#9 Every company HAS to have social media no matter what their challenges; it is the wave of the future. While I sort of believe this viewpoint for many reasons, I do think defining your needs and deciding whether or not social media meets those needs is the proper methodology. If shared drives or SharePoint sites really meet your needs, then maybe you don’t have a good business reason for starting wikis, and that’s okay. It’s about solving business problems, not just implementing the latest craze. However, if a company’s need is around collaboration, social tools are a perfect solution.

#10 Social media is a time waster.Even though social media is pervasive, a lot of leaders still feel it can be a time-waster and, therefore, block access to consumer sites and discourage the use of blogs internally except for managed leadership ones. Your employees are engaging with these tools anyway, and forcing them to do it on their mobile devices on lunch doesn’t help. Why not empower people to jump in on conversations on behalf of your company? And, using these tools behind the firewall won’t waste time…just the opposite. With its easy interface and instantaneous delivery, these tools SAVE time.

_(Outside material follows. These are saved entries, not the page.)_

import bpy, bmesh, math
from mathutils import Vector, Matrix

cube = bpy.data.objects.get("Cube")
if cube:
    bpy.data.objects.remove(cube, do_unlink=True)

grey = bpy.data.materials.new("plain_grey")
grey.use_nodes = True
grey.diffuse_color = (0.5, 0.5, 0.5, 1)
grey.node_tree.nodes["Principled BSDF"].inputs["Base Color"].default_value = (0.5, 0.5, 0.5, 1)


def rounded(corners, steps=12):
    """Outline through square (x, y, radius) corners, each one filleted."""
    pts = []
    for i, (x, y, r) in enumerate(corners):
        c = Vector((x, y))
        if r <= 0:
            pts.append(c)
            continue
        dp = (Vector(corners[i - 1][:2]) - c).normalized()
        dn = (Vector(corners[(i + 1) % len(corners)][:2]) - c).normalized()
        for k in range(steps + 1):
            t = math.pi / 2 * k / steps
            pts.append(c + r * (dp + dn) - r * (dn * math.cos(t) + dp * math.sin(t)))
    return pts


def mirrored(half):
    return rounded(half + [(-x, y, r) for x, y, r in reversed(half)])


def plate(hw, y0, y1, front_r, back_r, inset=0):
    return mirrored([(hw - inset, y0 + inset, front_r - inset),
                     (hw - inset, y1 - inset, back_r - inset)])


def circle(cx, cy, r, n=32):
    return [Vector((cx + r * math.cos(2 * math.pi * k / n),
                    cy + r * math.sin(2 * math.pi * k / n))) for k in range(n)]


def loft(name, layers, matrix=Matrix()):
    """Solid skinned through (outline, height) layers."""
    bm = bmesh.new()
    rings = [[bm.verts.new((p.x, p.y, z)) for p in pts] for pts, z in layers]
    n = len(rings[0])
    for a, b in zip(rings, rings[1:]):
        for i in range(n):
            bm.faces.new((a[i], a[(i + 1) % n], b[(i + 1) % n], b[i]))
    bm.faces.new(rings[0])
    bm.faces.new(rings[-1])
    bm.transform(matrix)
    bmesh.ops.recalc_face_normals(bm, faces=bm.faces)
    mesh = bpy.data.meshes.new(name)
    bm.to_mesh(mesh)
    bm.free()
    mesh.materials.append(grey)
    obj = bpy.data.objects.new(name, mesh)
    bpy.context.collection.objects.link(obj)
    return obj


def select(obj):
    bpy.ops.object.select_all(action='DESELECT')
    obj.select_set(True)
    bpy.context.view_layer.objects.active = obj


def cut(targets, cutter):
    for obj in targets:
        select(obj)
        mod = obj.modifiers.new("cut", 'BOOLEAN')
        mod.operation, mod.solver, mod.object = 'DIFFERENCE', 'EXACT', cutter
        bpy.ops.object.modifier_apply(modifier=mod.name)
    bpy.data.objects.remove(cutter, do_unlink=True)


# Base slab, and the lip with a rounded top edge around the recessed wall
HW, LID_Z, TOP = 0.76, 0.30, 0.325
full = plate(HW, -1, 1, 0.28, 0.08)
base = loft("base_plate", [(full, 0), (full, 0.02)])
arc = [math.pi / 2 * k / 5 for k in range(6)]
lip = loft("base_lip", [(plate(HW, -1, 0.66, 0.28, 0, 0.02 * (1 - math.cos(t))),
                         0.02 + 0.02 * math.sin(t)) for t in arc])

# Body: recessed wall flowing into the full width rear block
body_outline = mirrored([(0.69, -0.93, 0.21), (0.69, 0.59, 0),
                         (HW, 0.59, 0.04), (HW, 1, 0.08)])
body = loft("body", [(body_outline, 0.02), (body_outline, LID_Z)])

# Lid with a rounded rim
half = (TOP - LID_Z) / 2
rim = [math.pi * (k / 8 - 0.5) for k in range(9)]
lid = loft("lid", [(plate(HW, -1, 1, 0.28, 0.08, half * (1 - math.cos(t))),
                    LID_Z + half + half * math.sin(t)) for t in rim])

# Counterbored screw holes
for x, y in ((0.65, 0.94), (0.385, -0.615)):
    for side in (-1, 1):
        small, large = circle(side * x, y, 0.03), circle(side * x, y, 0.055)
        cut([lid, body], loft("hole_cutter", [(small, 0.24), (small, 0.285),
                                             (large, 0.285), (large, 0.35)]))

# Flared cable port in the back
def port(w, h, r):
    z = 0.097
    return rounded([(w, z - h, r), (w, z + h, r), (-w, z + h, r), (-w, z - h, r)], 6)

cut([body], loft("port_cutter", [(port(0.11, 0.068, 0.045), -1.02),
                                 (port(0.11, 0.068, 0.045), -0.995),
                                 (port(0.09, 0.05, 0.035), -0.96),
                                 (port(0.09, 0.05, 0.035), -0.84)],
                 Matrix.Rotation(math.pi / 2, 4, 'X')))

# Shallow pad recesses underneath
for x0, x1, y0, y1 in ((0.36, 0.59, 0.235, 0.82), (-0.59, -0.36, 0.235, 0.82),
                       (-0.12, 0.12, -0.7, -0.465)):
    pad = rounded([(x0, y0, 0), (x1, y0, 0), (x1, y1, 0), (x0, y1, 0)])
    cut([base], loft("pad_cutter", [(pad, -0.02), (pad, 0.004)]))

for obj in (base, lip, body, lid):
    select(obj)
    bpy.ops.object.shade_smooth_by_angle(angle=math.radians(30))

Final Note: When economic times change, people will have more employment options, and I think access to these type of tools and resources will matter to those seeking opportunity.

Top 10 Myths About Social Media (the First Five)

#1 You can just launch it and forget it. Yes. The purpose of social tools is to inspire collaboration and transparency, and its content should grow organically. However, you need a plan to monitor postings to ease your attorneys’ apprehensions and track usage for proof of success. 

#2 People will stumble upon it own their own. Despite all of the buzz around social media, not everyone will adopt it right away. Jump-starting posts and driving traffic to these tools is critical for success. 

#3 Leaders should be involved in every conversation to show support. Be careful here. Leaders should lead by example but they should start the conversation and then stand back and let the conversation happen between employees. Chime in from time to time but too much interference will be a barrier to some.

#4 Social media doesn’t need governance. Along with monitoring and measuring usage, determining who can post, reply, manage its content, report on content are very important parts of the requirements definition process. Can anyone start a blog? Maybe yes; maybe no. It depends on your needs and your organization’s culture. What content gets captured in a wiki vs. a SharePoint site? These questions also need to be answered ahead of time in your governance model to ensure people don’t get confused as to where to store information.

#5 People don’t really listen to what others’ have to say.  Au contraire! In a Universal McCann study, 72% of respondents used social media to research a company’s reputation for customer care before making a purchase. In a health study by Christakis and Fowler, social networks influence behaviors and even affect people’s happiness. People are reading and acting on what others have to say.